--- TASK GOAL ---
"objects" is the word to look for; say how many lines of the listing below contain it, and nothing else.

--- RECORDS SHOWN ---
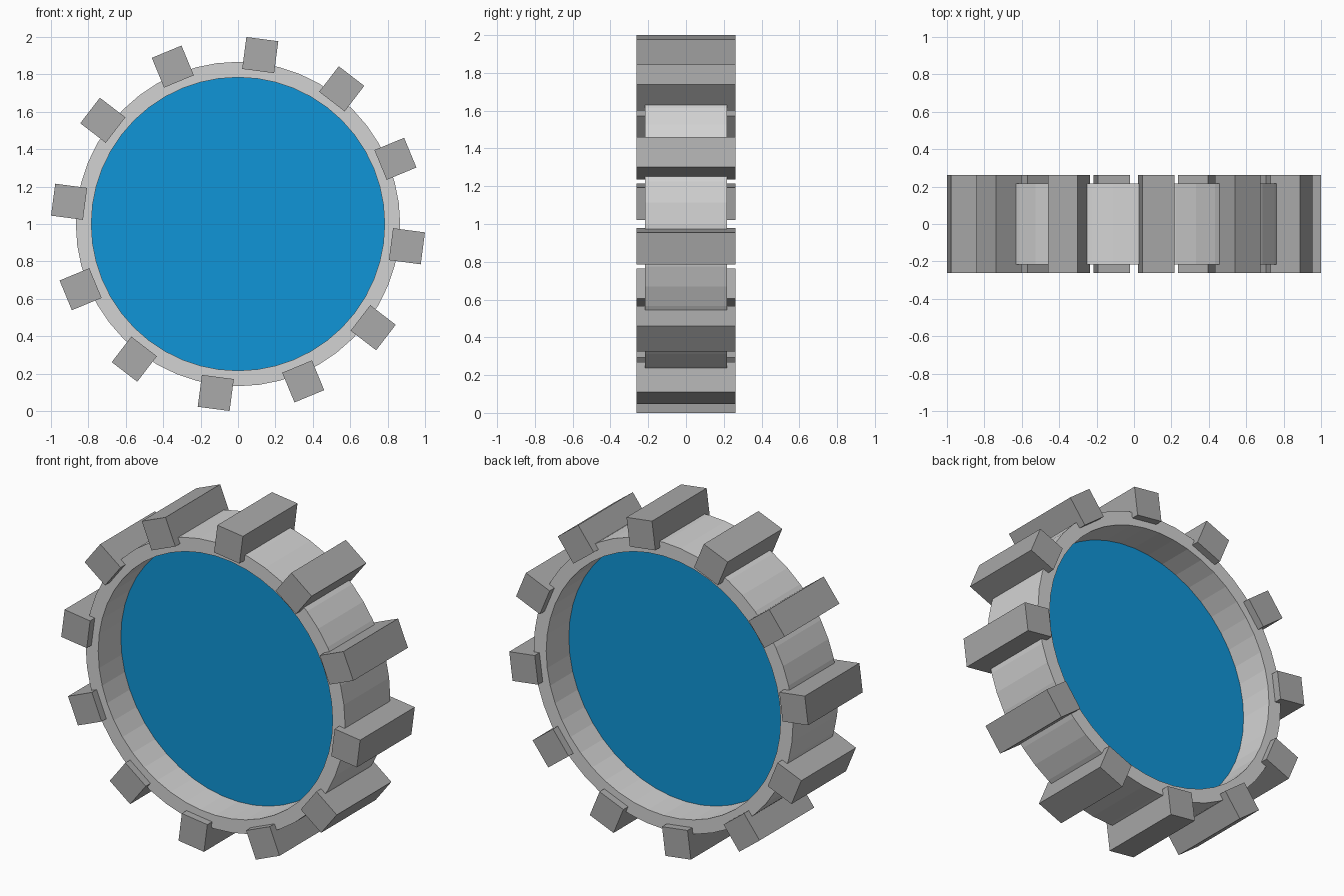
import bpy, bmesh
from math import pi, sin, cos, radians
from mathutils import Matrix, Vector

if "Cube" in bpy.data.objects:
    bpy.data.objects.remove(bpy.data.objects["Cube"], do_unlink=True)

SIDES = 48
OUTER, INNER, HALF_DEPTH = 0.867, 0.784, 0.216
BLOCKS, BLOCK_SIZE, BLOCK_LENGTH, BLOCK_RADIUS = 12, 0.172, 0.522, 0.911
CENTRE = Vector((0, 0, 1))


def material(name, rgb):
    mat = bpy.data.materials.new(name)
    mat.use_nodes = True
    mat.diffuse_color = (*rgb, 1)
    mat.node_tree.nodes["Principled BSDF"].inputs["Base Color"].default_value = (*rgb, 1)
    return mat


def add_object(name, bm, mat):
    bmesh.ops.recalc_face_normals(bm, faces=bm.faces)
    mesh = bpy.data.meshes.new(name)
    bm.to_mesh(mesh)
    bm.free()
    mesh.materials.append(mat)
    obj = bpy.data.objects.new(name, mesh)
    obj.location = CENTRE
    bpy.context.collection.objects.link(obj)
    return obj


light_grey = material("light grey", (0.65, 0.65, 0.65))
mid_grey = material("mid grey", (0.40, 0.40, 0.40))
blue = material("bright blue", (0.005, 0.30, 0.68))

# Rim: a rectangular section spun around the y axis
bm = bmesh.new()
section = [(INNER, -HALF_DEPTH), (OUTER, -HALF_DEPTH), (OUTER, HALF_DEPTH), (INNER, HALF_DEPTH)]
verts = [bm.verts.new((r, y, 0)) for r, y in section]
edges = [bm.edges.new((verts[i], verts[(i + 1) % 4])) for i in range(4)]
bmesh.ops.spin(bm, geom=verts + edges, cent=(0, 0, 0), axis=(0, 1, 0),
               angle=2 * pi, steps=SIDES, use_merge=True)
bmesh.ops.remove_doubles(bm, verts=bm.verts, dist=0.0001)
add_object("rim", bm, light_grey)

# Thin panel filling the middle of the rim
bm = bmesh.new()
bmesh.ops.create_circle(bm, cap_ends=True, segments=SIDES, radius=INNER,
                        matrix=Matrix.Rotation(pi / 2, 4, 'X'))
add_object("centre_panel", bm, blue)

# Tread blocks spaced around the rim
for i in range(BLOCKS):
    angle = radians(7.5) + i * 2 * pi / BLOCKS
    bm = bmesh.new()
    bmesh.ops.create_cube(bm, size=1)
    bmesh.ops.scale(bm, verts=bm.verts, vec=(BLOCK_SIZE, BLOCK_LENGTH, BLOCK_SIZE))
    block = add_object(f"tread_block_{i + 1}", bm, mid_grey)
    block.rotation_euler.y = angle
    block.location = CENTRE + BLOCK_RADIUS * Vector((sin(angle), 0, cos(angle)))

--- SOLUTION FOR THIS EXERCISE ---
4